● **INSTRUCTIONS FOR THE TASK**:
Instruction for the entries that follow: retype exactly the lines from the line with "bm.faces.new(rings[-1])" to the line with "reversed(half)], WALL, 1.0)", both included, and omit all others.

● **RECORDS SUPPLIED**:
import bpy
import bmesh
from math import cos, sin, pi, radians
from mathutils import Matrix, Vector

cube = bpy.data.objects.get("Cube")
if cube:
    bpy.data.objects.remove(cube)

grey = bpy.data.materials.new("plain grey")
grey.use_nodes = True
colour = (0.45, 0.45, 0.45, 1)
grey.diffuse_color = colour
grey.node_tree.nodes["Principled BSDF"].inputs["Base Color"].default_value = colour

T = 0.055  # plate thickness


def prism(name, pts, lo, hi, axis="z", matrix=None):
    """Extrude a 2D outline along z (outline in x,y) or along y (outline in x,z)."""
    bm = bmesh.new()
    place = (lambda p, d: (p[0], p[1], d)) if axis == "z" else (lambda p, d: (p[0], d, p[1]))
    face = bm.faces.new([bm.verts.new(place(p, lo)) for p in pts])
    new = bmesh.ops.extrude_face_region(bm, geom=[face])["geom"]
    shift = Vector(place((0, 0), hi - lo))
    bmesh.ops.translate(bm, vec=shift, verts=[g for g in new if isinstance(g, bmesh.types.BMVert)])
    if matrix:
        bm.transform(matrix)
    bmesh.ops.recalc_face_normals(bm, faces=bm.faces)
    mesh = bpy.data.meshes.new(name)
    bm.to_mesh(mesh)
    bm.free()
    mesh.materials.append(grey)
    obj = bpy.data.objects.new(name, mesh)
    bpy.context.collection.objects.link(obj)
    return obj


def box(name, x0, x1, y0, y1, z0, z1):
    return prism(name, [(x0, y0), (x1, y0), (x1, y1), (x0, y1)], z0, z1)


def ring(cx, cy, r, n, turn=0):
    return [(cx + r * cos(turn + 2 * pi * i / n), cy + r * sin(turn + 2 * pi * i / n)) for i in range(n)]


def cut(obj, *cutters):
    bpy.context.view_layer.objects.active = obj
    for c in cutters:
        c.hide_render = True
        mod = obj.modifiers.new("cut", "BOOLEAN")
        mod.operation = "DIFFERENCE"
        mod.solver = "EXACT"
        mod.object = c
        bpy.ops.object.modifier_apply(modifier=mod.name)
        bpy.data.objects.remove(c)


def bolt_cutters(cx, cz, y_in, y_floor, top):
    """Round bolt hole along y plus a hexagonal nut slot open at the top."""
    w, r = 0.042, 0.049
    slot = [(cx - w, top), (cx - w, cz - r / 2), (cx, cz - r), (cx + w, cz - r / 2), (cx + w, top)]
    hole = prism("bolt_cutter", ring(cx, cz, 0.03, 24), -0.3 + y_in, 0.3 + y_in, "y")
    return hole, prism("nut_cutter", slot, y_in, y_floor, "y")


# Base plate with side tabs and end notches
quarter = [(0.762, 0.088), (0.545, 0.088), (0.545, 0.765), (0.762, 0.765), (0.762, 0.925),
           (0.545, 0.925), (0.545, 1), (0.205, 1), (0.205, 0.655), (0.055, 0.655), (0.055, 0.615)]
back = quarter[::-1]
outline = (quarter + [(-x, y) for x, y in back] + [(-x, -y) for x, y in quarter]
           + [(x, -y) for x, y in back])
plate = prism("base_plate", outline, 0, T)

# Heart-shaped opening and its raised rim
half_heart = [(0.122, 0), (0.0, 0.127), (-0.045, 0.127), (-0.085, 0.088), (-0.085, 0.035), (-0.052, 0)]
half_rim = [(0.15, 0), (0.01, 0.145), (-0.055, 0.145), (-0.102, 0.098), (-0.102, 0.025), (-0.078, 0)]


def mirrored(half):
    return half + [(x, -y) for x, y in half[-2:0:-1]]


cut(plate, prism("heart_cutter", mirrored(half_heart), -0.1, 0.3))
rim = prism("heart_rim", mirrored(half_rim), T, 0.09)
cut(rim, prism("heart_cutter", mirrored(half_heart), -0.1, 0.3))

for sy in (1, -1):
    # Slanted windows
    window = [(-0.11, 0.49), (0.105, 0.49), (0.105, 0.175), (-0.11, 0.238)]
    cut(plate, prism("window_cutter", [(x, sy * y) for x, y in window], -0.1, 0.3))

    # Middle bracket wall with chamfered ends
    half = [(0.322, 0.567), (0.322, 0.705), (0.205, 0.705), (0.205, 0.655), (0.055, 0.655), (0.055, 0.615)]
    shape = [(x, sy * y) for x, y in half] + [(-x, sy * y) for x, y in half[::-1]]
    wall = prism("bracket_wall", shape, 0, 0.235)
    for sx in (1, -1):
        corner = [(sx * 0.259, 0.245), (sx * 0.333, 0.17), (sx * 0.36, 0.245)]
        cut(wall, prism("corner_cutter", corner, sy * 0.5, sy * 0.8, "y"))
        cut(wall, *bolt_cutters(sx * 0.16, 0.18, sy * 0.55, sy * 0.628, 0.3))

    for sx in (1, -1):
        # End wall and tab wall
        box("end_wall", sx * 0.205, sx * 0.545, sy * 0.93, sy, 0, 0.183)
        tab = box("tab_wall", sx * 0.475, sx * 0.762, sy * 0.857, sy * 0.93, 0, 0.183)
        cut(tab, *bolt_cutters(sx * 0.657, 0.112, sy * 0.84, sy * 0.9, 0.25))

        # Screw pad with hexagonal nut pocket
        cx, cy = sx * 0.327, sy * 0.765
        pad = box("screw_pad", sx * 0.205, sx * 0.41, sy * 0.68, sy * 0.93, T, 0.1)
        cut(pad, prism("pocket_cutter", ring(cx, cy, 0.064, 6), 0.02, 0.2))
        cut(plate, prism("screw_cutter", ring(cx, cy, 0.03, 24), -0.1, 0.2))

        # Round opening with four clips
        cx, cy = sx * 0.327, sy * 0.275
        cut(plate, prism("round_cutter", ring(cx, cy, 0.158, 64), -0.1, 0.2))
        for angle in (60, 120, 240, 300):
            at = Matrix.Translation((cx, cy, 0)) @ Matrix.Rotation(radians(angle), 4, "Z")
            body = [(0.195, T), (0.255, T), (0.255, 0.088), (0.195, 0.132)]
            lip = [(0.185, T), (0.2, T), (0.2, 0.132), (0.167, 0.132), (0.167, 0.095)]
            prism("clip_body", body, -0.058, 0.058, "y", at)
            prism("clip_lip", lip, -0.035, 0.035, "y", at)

--

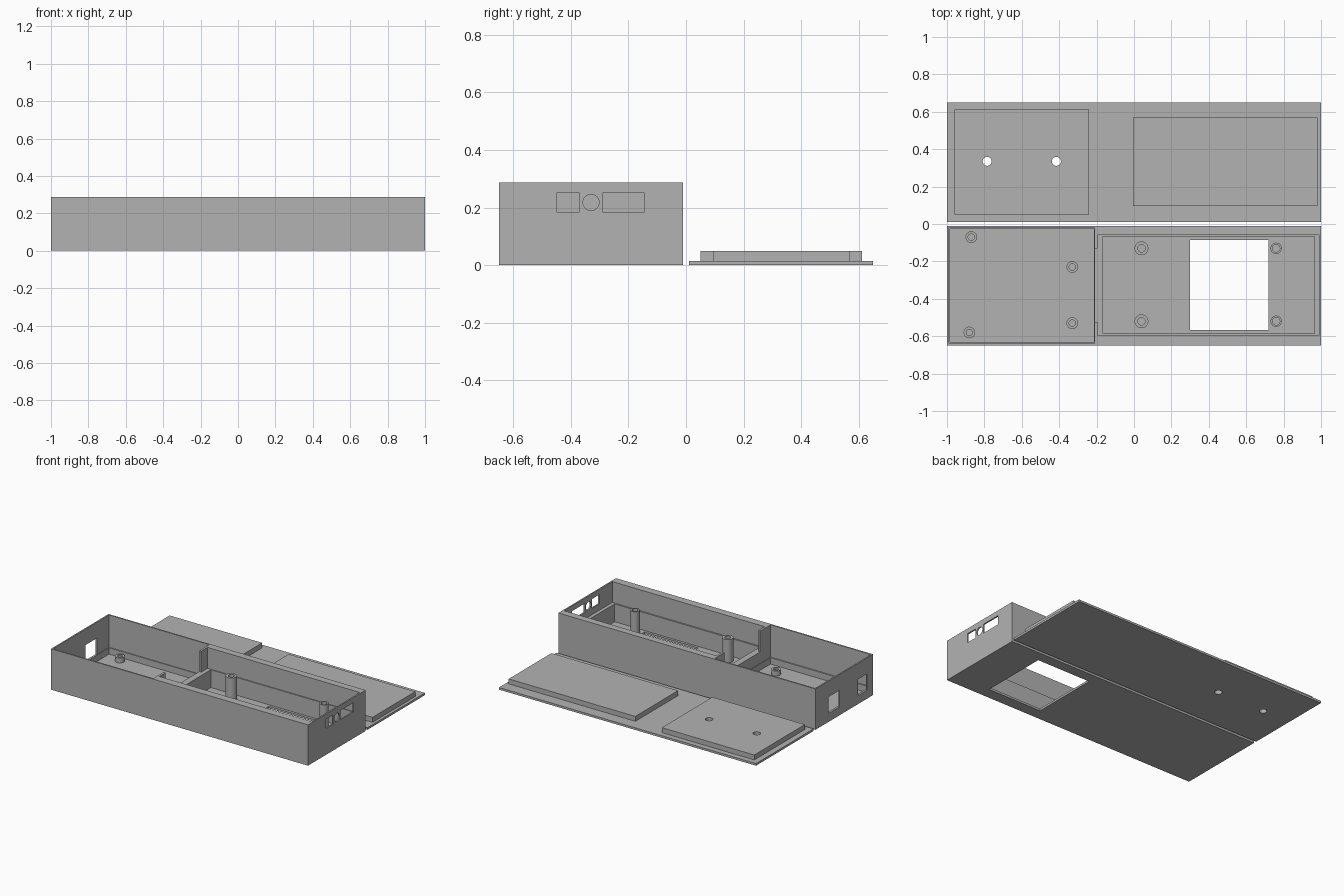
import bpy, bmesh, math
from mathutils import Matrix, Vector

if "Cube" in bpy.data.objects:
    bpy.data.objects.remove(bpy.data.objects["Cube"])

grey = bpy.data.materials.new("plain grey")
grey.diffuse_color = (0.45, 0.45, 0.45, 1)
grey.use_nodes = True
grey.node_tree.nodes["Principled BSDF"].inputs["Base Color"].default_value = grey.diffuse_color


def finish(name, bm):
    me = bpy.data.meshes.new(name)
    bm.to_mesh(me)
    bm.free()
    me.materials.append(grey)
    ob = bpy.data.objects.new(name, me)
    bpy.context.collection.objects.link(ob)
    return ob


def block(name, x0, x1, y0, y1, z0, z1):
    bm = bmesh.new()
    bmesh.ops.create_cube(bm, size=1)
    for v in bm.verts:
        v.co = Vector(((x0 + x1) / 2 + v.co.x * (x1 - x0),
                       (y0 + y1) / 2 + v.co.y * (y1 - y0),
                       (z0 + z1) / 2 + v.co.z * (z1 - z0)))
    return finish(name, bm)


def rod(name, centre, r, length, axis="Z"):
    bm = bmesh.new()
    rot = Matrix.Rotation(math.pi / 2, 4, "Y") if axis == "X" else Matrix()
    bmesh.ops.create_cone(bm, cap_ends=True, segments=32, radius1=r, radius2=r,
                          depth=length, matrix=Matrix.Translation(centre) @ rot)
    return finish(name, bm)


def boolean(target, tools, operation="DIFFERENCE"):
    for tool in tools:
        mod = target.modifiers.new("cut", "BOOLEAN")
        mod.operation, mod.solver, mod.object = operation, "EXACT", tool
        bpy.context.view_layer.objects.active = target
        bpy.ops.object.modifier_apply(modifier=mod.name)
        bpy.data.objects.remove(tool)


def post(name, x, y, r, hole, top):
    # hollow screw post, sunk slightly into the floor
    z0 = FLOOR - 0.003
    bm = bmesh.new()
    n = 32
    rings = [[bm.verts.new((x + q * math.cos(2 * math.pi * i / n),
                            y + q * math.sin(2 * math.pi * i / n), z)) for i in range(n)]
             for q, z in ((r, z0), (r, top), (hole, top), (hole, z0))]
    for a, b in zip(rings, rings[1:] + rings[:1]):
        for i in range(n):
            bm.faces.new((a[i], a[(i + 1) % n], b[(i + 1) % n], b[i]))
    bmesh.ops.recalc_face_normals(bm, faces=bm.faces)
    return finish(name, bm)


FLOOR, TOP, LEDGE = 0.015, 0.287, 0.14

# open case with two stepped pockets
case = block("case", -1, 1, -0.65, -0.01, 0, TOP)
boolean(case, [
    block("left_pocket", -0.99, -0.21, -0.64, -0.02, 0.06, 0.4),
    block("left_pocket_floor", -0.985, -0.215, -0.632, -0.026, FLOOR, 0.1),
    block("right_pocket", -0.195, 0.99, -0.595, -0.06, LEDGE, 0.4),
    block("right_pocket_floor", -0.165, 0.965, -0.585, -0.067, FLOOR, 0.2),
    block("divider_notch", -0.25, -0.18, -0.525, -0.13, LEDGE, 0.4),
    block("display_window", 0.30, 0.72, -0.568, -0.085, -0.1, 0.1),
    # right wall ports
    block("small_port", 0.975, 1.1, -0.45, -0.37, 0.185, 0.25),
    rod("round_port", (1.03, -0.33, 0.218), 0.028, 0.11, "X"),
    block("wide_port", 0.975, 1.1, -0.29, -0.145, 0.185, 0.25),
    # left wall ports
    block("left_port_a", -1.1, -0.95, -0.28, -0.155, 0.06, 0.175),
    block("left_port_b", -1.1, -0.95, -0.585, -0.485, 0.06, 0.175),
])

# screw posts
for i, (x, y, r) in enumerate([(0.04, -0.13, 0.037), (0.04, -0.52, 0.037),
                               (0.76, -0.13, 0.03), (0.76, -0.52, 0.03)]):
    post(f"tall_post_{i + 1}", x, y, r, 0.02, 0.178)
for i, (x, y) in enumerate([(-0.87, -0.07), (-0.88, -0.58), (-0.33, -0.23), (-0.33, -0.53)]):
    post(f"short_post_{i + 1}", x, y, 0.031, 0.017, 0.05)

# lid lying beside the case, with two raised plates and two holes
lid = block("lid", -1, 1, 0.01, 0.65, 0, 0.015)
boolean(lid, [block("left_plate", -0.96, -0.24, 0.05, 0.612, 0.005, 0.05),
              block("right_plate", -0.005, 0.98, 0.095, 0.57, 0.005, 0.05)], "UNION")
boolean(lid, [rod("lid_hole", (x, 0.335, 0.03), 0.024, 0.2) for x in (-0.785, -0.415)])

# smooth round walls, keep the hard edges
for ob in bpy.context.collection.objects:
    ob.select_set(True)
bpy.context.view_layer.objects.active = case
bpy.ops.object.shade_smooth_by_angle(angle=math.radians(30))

==

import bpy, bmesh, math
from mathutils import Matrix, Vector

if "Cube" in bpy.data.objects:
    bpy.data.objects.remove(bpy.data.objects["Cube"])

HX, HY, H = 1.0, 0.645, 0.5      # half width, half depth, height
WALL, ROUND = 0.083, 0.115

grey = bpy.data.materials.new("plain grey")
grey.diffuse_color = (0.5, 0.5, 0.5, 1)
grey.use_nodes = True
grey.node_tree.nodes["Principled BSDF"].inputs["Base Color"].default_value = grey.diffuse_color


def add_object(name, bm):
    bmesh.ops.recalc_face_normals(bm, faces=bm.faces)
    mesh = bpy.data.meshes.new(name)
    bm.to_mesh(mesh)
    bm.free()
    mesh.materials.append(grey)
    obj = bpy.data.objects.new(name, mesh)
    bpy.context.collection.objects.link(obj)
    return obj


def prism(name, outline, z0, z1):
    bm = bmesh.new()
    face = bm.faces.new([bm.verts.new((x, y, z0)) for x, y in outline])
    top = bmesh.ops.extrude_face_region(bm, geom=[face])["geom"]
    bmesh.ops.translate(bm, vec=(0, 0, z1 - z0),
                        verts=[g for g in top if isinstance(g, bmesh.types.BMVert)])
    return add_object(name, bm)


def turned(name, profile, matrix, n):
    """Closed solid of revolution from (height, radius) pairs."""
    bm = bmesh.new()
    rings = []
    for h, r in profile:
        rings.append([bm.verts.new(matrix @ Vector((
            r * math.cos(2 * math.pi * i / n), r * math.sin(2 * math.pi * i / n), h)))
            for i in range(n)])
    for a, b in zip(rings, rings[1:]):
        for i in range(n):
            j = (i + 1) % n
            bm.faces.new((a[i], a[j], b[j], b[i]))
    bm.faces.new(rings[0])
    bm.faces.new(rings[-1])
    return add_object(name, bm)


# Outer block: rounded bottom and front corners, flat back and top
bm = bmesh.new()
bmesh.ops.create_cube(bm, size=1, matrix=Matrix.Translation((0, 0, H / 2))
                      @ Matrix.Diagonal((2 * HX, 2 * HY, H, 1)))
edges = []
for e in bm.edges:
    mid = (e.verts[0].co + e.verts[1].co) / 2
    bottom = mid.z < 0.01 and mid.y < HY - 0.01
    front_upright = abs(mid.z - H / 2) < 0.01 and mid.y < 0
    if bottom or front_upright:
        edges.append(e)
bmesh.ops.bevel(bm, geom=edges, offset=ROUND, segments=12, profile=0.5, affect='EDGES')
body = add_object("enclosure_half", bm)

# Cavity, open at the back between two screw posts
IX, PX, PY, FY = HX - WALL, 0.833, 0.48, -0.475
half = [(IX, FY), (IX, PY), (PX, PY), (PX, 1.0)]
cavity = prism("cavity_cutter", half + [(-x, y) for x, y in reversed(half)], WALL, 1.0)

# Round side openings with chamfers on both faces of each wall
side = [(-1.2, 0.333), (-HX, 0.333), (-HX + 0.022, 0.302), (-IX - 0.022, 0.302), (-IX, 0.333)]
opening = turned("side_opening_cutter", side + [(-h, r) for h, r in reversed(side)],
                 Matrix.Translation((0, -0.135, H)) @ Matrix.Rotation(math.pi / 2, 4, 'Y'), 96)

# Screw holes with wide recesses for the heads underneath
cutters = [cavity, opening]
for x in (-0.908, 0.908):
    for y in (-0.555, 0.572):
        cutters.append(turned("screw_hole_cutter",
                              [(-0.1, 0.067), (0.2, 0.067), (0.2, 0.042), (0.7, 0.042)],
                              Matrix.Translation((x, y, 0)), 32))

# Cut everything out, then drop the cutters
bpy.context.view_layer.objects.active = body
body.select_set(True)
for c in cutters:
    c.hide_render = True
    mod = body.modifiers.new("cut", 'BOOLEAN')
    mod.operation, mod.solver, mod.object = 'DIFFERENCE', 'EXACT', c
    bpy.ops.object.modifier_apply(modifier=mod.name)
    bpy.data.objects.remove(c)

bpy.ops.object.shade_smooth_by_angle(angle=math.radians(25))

● **FINISHED EXERCISE**:
    bm.faces.new(rings[-1])
    return add_object(name, bm)


# Outer block: rounded bottom and front corners, flat back and top
bm = bmesh.new()
bmesh.ops.create_cube(bm, size=1, matrix=Matrix.Translation((0, 0, H / 2))
                      @ Matrix.Diagonal((2 * HX, 2 * HY, H, 1)))
edges = []
for e in bm.edges:
    mid = (e.verts[0].co + e.verts[1].co) / 2
    bottom = mid.z < 0.01 and mid.y < HY - 0.01
    front_upright = abs(mid.z - H / 2) < 0.01 and mid.y < 0
    if bottom or front_upright:
        edges.append(e)
bmesh.ops.bevel(bm, geom=edges, offset=ROUND, segments=12, profile=0.5, affect='EDGES')
body = add_object("enclosure_half", bm)

# Cavity, open at the back between two screw posts
IX, PX, PY, FY = HX - WALL, 0.833, 0.48, -0.475
half = [(IX, FY), (IX, PY), (PX, PY), (PX, 1.0)]
cavity = prism("cavity_cutter", half + [(-x, y) for x, y in reversed(half)], WALL, 1.0)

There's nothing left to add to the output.